On 6 May 1949, the President determined it to be national policy that it was then premature to press for a peace treaty with Japan (NSC 13/3). On 9 June 1949, in response to an inquiry by the Department of State, the Joint Chiefs of Staff reaffirmed their view that a peace treaty with Japan was premature.1 This expression of views was forwarded on 14 June 1949 by the Secretary of Defense to the National Security Council (NSC 49).
The Joint Chiefs of Staff have again re-examined the military and national security factors involved in the matter of an early peace treaty with Japan, and in doing so have taken note of:
The unsettled political and military conditions and uncertain military action in the Asian continental areas near Japan;
The highly unstable political and military situation in Taiwan and in southeast Asia, both subject to relatively rapid deterioration and change;
The fact that a treaty consistent with the terms of the armistice by which Japan surrendered could not at this time assure the denial of Japan’s ultimate exploitation by the USSR or assure her orientation toward the western powers.

During this period of political and military instability in the Far East the following are the minimum military requirements of the United States as to forces and bases in the islands of the Japanese Empire, not considering Taiwan and the Pescadores:

The United States to be the only foreign power which would have military forces and base rights in any of the Japanese islands to the southward of Sakhalin and the Kurils Islands;
Arrangements whereby the United States strategic trusteeship over the Marianas, Caroline, and Marshall Islands would not be disturbed by any provision of the treaty;
The United States to secure exclusive long-term strategic control of the Ryukyu Islands south of latitude 29° north, Marcus Island, and the Nanpo Shoto south of Sofu Gan; and
The Joint Chiefs of Staff would expect that the United States forces to be stationed in Japan would be somewhat less than at present and that bases would be required:
On Okinawa, together with such other facilities in the areas delineated in subparagraph c above as are deemed essential by the Joint Chiefs of Staff;
At Yokosuka, as a protected naval base (NSC 13/3 and NSC 49); and
In the four main islands of Japan, Army and Air Force bases generally as at present.

From the military point of view the Joint Chiefs of Staff consider that a treaty to be acceptable must include both the USSR and the de facto Government of China as party signators to the document.

In light of the conditions noted in paragraph 1 b above and since it is apparent that the minimum military requirements and the requirement that the USSR be a party signator to the document are probably mutually exclusive, the Joint Chiefs of Staff reaffirm their previous view that negotiations now, leading toward a peace treaty with Japan, are still premature.

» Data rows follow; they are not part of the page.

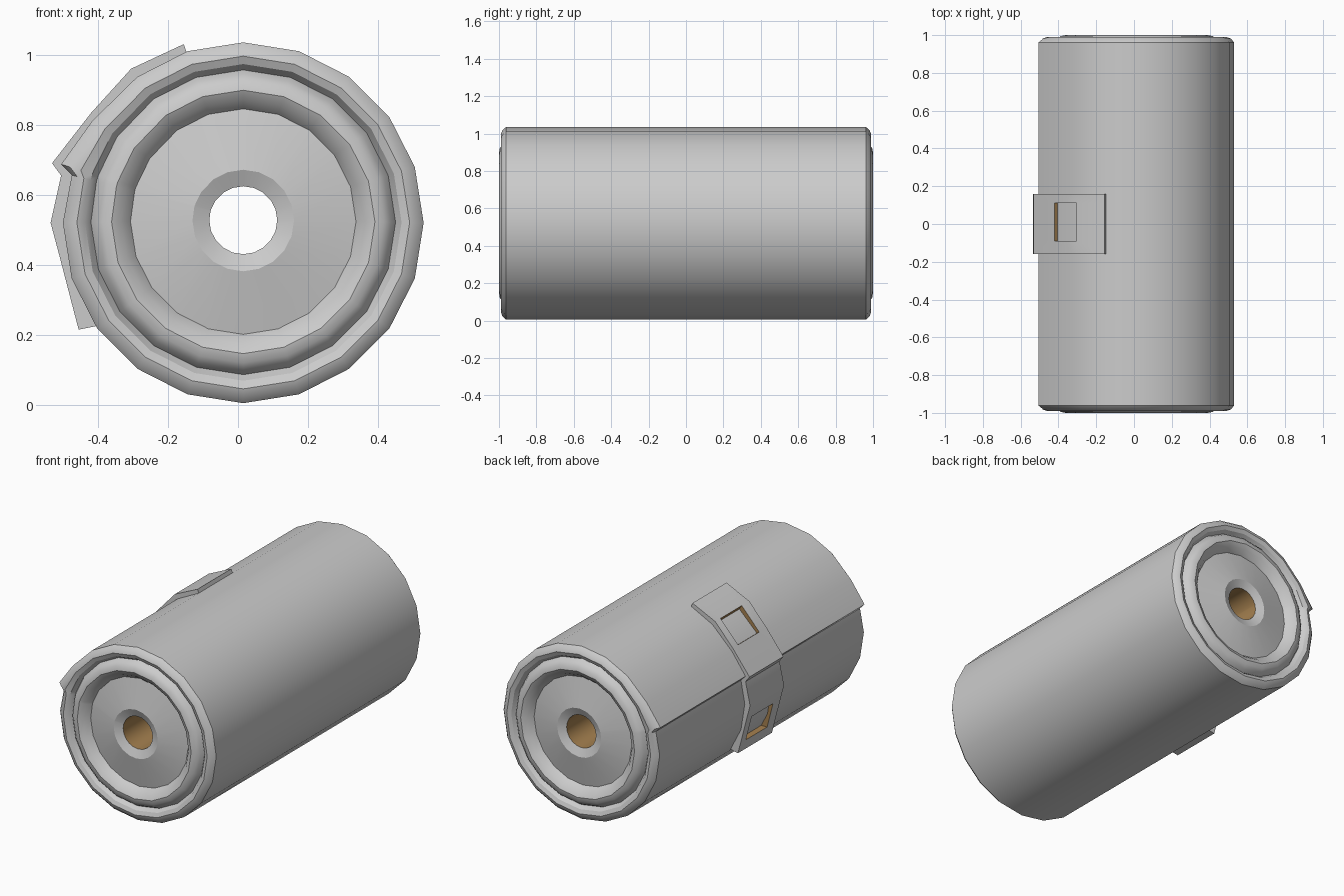
import bpy, bmesh, math

if "Cube" in bpy.data.objects:
    bpy.data.objects.remove(bpy.data.objects["Cube"])


def material(name, rgb):
    m = bpy.data.materials.new(name)
    m.diffuse_color = (*rgb, 1)
    m.use_nodes = True
    m.node_tree.nodes["Principled BSDF"].inputs["Base Color"].default_value = m.diffuse_color
    return m


GREY = material("pale grey", (0.6, 0.6, 0.6))
BROWN = material("warm brown", (0.38, 0.22, 0.08))


def finish(bm, name, angle=32):
    me = bpy.data.meshes.new(name)
    bmesh.ops.recalc_face_normals(bm, faces=bm.faces)
    bm.to_mesh(me)
    bm.free()
    ob = bpy.data.objects.new(name, me)
    bpy.context.collection.objects.link(ob)
    me.materials.append(GREY)
    me.materials.append(BROWN)
    bpy.ops.object.select_all(action='DESELECT')
    ob.select_set(True)
    bpy.context.view_layer.objects.active = ob
    bpy.ops.object.shade_smooth_by_angle(angle=math.radians(angle))
    return ob


# Roll: 20-sided outline with one overlapping step, ends lofted as bulging rings
CX, CZ, R = 0.015, 0.52, 0.515
outline = []
for i in range(20):
    a = math.radians(18 * i)
    outline.append((a, R))
    if i == 8:
        # loose outer edge of the sheet
        outline.insert(-1, (math.atan2(0.167, -0.52), 0.546))
        outline[-1] = (math.radians(146), 0.52)
outline = [(a, r) for a, r in outline if abs(a - math.radians(162)) > 0.001]
outline.append((math.radians(164.5), 0.508))
outline.sort()

# (radius, half length) from the rim to the hole
section = [(0.515, 0.962), (0.497, 0.982), (0.475, 0.99), (0.452, 0.98), (0.435, 0.955),
           (0.422, 0.978), (0.402, 0.995), (0.376, 1.0), (0.348, 0.985), (0.322, 0.95),
           (0.145, 0.985), (0.097, 0.965)]


def ring(bm, radius, y):
    vs = []
    w = max(0, (radius - 0.45) / 0.065)          # outline fades into plain circles
    dz = 0.009 * (1 - min(1, radius / R))
    for a, r in outline:
        rr = radius + w * (r - R)
        vs.append(bm.verts.new((CX + rr * math.cos(a), y, CZ + dz + rr * math.sin(a))))
    return vs


bm = bmesh.new()
rings = [ring(bm, r, -y) for r, y in reversed(section)] + [ring(bm, r, y) for r, y in section]
n = len(outline)
for k in range(len(rings)):
    a, b = rings[k], rings[(k + 1) % len(rings)]
    for i in range(n):
        j = (i + 1) % n
        f = bm.faces.new((a[i], a[j], b[j], b[i]))
        if k == len(rings) - 1:                  # wall of the long hole
            f.material_index = 1
finish(bm, "rolled_body")

# Strap: outer and inner profile points (x, z), with two square openings
strap = [((-0.155, 1.03), (-0.145, 1.002)), ((-0.305, 0.96), (-0.287, 0.932)),
         ((-0.42, 0.833), (-0.395, 0.815)), ((-0.531, 0.69), (-0.50, 0.685)),
         ((-0.505, 0.655), (-0.472, 0.655)), ((-0.535, 0.52), (-0.495, 0.52)),
         ((-0.511, 0.43), (-0.482, 0.43)), ((-0.472, 0.28), (-0.43, 0.28)),
         ((-0.455, 0.215), (-0.40, 0.226))]
cols = [-0.16, -0.09, 0.11, 0.16]
holes = {(1, 1), (6, 1)}
rows = len(strap) - 1

bm = bmesh.new()
grid = [[[bm.verts.new((p[s][0], y, p[s][1])) for y in cols] for p in strap] for s in (0, 1)]
for i in range(rows):
    for j in range(3):
        corners = [(i, j), (i + 1, j), (i + 1, j + 1), (i, j + 1)]
        hole = (i, j) in holes
        if not hole:
            for s in (0, 1):
                bm.faces.new([grid[s][r][c] for r, c in corners])
        for e in range(4):
            (r0, c0), (r1, c1) = corners[e], corners[(e + 1) % 4]
            border = (c0 == c1 and c0 in (0, 3)) or (r0 == r1 and r0 in (0, rows))
            if hole or border:
                f = bm.faces.new((grid[0][r0][c0], grid[0][r1][c1],
                                  grid[1][r1][c1], grid[1][r0][c0]))
                f.material_index = 1 if hole else 0
finish(bm, "closing_strap")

If, nevertheless, it is decided that peace treaty negotiations shall be undertaken, it is requested the Joint Chiefs of Staff collaborate in the formulation of those terms of the treaty having military implications.

For the Joint Chiefs of Staff:
Omar N. Bradley

Joint Chiefs of Staff
  1. See enclosure to note of June 15, p. 774.